Records from a collection
• • • • •

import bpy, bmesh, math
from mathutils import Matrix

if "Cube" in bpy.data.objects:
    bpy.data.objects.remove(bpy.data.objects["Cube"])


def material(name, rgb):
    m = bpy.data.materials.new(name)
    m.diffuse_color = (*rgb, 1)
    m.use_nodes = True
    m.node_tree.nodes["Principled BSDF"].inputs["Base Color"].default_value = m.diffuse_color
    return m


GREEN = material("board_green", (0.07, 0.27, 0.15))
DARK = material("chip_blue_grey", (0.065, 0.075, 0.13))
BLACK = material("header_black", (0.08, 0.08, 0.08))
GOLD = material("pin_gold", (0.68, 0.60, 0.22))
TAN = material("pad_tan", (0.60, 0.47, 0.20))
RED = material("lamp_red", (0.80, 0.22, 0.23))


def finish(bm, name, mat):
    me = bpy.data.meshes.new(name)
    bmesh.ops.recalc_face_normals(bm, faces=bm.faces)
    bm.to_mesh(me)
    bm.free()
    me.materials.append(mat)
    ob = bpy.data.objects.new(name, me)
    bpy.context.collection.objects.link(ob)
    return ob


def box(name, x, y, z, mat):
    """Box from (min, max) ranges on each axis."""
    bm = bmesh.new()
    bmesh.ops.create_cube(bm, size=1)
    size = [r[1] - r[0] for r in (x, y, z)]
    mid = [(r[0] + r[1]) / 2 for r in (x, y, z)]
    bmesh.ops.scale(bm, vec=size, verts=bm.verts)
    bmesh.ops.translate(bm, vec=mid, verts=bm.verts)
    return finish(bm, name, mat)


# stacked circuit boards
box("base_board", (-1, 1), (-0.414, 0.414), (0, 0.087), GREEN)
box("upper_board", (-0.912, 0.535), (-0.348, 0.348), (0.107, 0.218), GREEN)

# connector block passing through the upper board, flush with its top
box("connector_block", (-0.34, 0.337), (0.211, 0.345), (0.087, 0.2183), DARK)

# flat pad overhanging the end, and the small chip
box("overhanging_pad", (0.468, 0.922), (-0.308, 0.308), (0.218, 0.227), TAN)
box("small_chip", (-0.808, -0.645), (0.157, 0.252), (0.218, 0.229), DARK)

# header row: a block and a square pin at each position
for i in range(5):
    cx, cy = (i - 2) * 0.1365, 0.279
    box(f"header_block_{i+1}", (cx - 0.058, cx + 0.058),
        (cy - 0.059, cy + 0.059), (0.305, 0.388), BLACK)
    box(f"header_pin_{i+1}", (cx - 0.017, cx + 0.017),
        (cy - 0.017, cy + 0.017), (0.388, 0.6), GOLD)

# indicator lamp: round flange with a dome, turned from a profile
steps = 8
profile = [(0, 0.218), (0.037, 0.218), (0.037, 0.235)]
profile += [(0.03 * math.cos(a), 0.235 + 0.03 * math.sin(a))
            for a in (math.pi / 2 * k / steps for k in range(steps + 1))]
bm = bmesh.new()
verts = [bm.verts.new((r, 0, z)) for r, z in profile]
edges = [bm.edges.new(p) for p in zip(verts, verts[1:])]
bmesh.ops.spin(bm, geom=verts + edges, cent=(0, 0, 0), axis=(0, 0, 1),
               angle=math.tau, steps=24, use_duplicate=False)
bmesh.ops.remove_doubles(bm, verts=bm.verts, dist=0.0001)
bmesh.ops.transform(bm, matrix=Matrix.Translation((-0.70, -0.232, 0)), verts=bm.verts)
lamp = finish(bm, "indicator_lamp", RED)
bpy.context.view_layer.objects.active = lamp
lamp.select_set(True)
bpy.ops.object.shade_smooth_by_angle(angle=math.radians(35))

• • • • •

- DESCRIPTION OF THE TASK
Please copy the lines above from the line with "# header row: a" up to and including the line with "(cy - 0.017, cy", exactly as written and with nothing else.

- SOLUTION
# header row: a block and a square pin at each position
for i in range(5):
    cx, cy = (i - 2) * 0.1365, 0.279
    box(f"header_block_{i+1}", (cx - 0.058, cx + 0.058),
        (cy - 0.059, cy + 0.059), (0.305, 0.388), BLACK)
    box(f"header_pin_{i+1}", (cx - 0.017, cx + 0.017),
        (cy - 0.017, cy + 0.017), (0.388, 0.6), GOLD)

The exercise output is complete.